Exercise brief: From the entries below, list each line with "height".

Entries supplied:

────

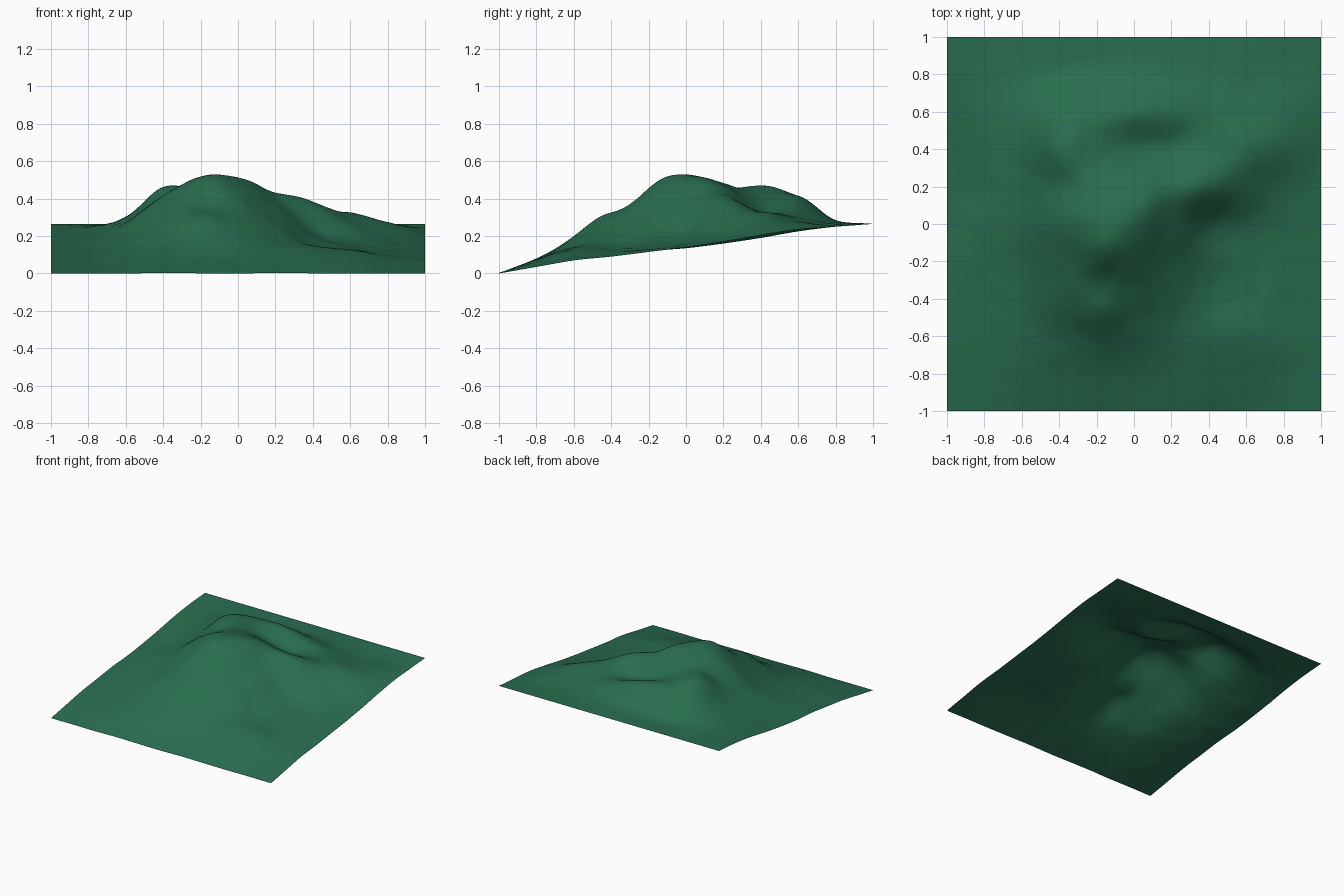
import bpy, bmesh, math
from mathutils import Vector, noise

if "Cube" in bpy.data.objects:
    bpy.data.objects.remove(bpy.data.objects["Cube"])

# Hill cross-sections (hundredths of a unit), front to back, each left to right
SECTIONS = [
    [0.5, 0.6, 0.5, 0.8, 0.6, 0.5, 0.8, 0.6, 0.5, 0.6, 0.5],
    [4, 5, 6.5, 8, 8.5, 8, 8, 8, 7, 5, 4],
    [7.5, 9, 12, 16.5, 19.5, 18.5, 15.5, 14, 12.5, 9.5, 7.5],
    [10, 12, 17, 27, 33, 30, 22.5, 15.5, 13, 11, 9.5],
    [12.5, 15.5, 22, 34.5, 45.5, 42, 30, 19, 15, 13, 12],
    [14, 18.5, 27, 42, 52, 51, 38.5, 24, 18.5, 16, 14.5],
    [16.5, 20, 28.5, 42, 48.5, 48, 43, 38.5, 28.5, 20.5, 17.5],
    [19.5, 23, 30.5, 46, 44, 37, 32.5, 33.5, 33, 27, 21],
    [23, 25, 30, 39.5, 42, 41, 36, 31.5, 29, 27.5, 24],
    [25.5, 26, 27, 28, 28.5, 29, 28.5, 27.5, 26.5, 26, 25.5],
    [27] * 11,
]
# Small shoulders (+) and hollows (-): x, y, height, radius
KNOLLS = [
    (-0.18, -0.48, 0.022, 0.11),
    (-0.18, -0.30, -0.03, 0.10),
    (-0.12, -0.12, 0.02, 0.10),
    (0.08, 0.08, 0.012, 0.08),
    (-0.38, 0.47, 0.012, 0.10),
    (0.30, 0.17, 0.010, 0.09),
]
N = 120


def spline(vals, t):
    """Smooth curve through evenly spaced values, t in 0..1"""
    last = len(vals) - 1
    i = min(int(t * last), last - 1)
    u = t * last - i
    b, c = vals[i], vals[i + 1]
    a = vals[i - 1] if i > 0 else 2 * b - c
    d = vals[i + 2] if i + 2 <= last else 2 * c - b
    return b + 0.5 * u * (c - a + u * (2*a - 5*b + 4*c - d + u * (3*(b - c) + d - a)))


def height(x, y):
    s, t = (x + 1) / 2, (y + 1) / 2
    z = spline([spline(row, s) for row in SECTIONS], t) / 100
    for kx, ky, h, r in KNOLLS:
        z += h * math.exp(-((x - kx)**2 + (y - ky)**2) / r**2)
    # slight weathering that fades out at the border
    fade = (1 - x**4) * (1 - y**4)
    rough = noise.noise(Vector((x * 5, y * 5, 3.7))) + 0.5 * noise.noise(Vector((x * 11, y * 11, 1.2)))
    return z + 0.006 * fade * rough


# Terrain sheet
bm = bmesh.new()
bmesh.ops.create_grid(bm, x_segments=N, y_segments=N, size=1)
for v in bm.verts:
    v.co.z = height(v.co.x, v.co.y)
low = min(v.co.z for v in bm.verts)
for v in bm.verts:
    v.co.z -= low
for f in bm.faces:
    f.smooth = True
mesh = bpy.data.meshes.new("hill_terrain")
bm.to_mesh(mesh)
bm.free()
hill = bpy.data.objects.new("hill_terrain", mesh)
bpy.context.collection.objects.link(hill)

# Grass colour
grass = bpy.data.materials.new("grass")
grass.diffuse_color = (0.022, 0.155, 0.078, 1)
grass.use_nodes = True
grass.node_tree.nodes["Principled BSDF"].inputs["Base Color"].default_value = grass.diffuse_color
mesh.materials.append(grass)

────

Reply:
# Small shoulders (+) and hollows (-): x, y, height, radius
def height(x, y):
    v.co.z = height(v.co.x, v.co.y)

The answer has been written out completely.